BRIEF: Please print the entries below exactly, from the line with "0.0025, res=1, caps=True)" through the line with "FRONT_Y, Z)], 0.011)", including both of those lines and leaving out all others.

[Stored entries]
◆ ◆ ◆ ◆ ◆ ◆ ◆
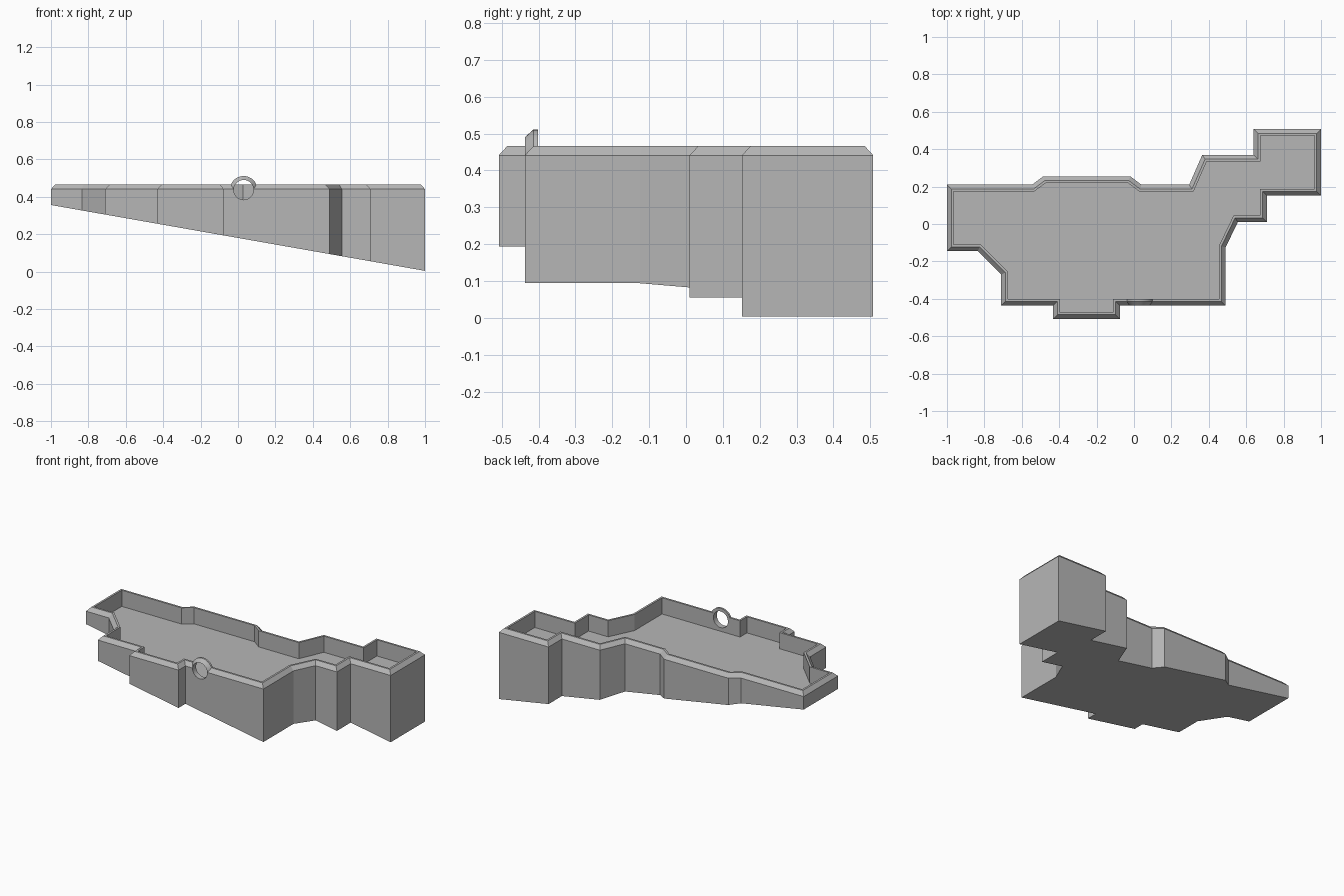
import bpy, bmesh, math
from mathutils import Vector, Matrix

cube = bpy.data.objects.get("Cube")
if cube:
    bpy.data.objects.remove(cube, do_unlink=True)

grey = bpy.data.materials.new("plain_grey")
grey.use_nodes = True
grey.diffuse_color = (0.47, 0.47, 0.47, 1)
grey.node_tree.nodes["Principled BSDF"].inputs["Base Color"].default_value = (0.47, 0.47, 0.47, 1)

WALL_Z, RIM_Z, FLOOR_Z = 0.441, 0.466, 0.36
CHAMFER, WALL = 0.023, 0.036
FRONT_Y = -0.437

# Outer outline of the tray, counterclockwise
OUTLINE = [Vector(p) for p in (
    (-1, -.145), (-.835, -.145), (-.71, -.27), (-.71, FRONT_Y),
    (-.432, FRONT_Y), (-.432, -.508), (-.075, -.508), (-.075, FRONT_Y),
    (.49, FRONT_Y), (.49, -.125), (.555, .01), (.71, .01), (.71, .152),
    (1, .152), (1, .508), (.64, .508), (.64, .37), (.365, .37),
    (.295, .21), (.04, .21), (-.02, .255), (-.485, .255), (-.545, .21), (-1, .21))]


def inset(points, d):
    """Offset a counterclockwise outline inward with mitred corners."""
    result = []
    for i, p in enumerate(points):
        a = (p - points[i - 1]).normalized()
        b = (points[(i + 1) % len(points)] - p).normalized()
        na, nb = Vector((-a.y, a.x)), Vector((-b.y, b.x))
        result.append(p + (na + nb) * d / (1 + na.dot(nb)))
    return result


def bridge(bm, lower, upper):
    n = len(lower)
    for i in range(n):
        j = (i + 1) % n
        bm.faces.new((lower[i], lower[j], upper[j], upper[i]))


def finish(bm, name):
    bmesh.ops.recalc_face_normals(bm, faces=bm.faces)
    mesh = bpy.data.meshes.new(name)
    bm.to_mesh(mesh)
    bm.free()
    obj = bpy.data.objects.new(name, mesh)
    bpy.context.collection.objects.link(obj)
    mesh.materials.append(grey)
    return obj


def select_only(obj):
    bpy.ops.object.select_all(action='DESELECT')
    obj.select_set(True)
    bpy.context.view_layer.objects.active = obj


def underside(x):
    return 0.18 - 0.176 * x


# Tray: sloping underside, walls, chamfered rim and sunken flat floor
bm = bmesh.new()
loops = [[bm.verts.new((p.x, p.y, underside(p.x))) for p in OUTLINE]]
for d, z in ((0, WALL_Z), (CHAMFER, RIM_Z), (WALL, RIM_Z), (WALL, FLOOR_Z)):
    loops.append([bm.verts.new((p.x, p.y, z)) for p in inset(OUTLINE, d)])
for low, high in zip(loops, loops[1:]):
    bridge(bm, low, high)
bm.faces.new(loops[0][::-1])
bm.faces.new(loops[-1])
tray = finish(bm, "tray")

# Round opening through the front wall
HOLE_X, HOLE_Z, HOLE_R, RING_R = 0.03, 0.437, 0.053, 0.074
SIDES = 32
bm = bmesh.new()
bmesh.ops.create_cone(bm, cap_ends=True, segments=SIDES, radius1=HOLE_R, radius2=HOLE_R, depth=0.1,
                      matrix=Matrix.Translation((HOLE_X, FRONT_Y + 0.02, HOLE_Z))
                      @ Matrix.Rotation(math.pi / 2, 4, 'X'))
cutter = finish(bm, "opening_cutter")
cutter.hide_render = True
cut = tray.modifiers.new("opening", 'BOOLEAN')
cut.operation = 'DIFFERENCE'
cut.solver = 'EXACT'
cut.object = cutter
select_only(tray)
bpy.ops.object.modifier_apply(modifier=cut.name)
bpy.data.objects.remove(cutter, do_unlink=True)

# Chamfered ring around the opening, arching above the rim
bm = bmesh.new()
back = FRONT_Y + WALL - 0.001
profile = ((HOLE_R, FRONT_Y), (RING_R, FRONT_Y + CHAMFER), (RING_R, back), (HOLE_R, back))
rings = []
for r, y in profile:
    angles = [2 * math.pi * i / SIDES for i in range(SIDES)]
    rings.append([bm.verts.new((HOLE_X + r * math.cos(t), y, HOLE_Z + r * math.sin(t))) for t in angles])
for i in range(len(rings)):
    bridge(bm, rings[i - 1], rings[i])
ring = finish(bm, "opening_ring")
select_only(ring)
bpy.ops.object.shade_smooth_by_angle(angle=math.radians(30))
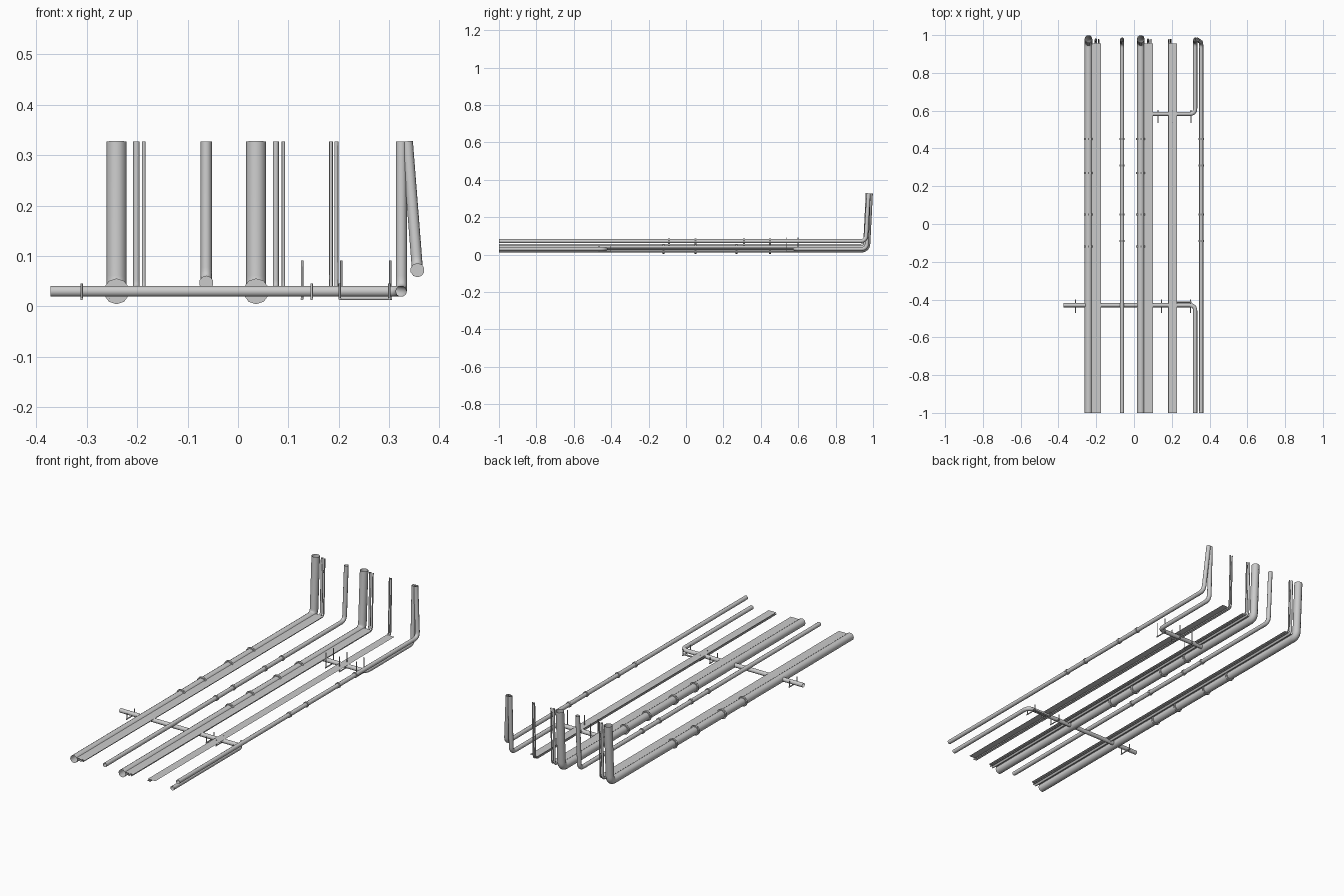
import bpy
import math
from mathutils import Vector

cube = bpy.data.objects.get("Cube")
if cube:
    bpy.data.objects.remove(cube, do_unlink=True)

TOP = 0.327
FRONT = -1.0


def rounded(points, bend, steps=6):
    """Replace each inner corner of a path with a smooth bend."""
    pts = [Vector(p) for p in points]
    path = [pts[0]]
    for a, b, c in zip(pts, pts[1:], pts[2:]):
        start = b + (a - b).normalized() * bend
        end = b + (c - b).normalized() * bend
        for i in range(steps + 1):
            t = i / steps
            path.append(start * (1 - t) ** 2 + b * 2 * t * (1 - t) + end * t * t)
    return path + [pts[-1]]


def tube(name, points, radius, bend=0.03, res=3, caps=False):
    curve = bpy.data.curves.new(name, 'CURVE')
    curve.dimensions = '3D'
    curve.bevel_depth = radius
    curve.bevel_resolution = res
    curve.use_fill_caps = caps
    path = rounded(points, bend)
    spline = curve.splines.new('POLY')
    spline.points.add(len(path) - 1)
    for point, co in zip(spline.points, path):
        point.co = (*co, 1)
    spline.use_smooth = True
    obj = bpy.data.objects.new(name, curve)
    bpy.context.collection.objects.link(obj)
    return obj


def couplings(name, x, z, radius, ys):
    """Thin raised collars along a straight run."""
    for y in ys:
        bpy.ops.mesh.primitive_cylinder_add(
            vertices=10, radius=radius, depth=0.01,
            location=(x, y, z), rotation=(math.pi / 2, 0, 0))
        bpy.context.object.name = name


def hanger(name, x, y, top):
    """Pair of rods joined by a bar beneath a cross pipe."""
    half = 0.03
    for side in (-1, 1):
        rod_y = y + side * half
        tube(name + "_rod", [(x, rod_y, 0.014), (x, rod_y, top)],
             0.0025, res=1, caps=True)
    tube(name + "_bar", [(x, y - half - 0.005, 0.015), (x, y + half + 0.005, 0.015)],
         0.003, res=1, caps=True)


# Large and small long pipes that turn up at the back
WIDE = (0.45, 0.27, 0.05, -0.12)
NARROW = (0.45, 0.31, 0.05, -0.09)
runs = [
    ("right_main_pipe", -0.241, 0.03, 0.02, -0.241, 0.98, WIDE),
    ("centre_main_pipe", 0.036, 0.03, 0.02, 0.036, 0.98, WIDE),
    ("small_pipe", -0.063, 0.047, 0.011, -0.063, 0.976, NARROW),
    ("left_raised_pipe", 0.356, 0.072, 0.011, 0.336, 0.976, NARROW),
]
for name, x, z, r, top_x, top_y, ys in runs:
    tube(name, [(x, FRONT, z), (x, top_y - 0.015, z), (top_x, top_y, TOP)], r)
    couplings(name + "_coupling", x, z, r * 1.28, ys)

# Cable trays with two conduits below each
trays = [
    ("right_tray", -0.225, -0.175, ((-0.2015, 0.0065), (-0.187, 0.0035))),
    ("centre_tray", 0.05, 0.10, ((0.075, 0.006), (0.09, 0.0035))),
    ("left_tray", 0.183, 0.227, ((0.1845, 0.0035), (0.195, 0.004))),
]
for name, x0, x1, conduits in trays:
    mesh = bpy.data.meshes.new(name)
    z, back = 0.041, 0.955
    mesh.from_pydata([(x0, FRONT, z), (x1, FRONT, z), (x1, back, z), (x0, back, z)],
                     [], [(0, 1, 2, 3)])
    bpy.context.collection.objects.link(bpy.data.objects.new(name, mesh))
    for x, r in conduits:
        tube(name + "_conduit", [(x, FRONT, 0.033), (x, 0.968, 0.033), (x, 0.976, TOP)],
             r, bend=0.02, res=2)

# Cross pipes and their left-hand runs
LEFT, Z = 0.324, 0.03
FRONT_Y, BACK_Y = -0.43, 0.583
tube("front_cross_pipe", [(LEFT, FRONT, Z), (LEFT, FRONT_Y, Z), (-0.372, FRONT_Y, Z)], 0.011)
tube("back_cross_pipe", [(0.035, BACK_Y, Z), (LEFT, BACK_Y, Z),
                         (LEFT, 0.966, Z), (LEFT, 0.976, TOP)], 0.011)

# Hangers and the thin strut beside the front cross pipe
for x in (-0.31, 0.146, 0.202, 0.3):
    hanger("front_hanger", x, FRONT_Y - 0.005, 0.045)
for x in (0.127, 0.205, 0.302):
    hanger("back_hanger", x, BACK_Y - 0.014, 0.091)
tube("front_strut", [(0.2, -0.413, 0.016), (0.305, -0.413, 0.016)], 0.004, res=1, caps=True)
◆ ◆ ◆ ◆ ◆ ◆ ◆
TASK RESPONSE:
             0.0025, res=1, caps=True)
    tube(name + "_bar", [(x, y - half - 0.005, 0.015), (x, y + half + 0.005, 0.015)],
         0.003, res=1, caps=True)


# Large and small long pipes that turn up at the back
WIDE = (0.45, 0.27, 0.05, -0.12)
NARROW = (0.45, 0.31, 0.05, -0.09)
runs = [
    ("right_main_pipe", -0.241, 0.03, 0.02, -0.241, 0.98, WIDE),
    ("centre_main_pipe", 0.036, 0.03, 0.02, 0.036, 0.98, WIDE),
    ("small_pipe", -0.063, 0.047, 0.011, -0.063, 0.976, NARROW),
    ("left_raised_pipe", 0.356, 0.072, 0.011, 0.336, 0.976, NARROW),
]
for name, x, z, r, top_x, top_y, ys in runs:
    tube(name, [(x, FRONT, z), (x, top_y - 0.015, z), (top_x, top_y, TOP)], r)
    couplings(name + "_coupling", x, z, r * 1.28, ys)

# Cable trays with two conduits below each
trays = [
    ("right_tray", -0.225, -0.175, ((-0.2015, 0.0065), (-0.187, 0.0035))),
    ("centre_tray", 0.05, 0.10, ((0.075, 0.006), (0.09, 0.0035))),
    ("left_tray", 0.183, 0.227, ((0.1845, 0.0035), (0.195, 0.004))),
]
for name, x0, x1, conduits in trays:
    mesh = bpy.data.meshes.new(name)
    z, back = 0.041, 0.955
    mesh.from_pydata([(x0, FRONT, z), (x1, FRONT, z), (x1, back, z), (x0, back, z)],
                     [], [(0, 1, 2, 3)])
    bpy.context.collection.objects.link(bpy.data.objects.new(name, mesh))
    for x, r in conduits:
        tube(name + "_conduit", [(x, FRONT, 0.033), (x, 0.968, 0.033), (x, 0.976, TOP)],
             r, bend=0.02, res=2)

# Cross pipes and their left-hand runs
LEFT, Z = 0.324, 0.03
FRONT_Y, BACK_Y = -0.43, 0.583
tube("front_cross_pipe", [(LEFT, FRONT, Z), (LEFT, FRONT_Y, Z), (-0.372, FRONT_Y, Z)], 0.011)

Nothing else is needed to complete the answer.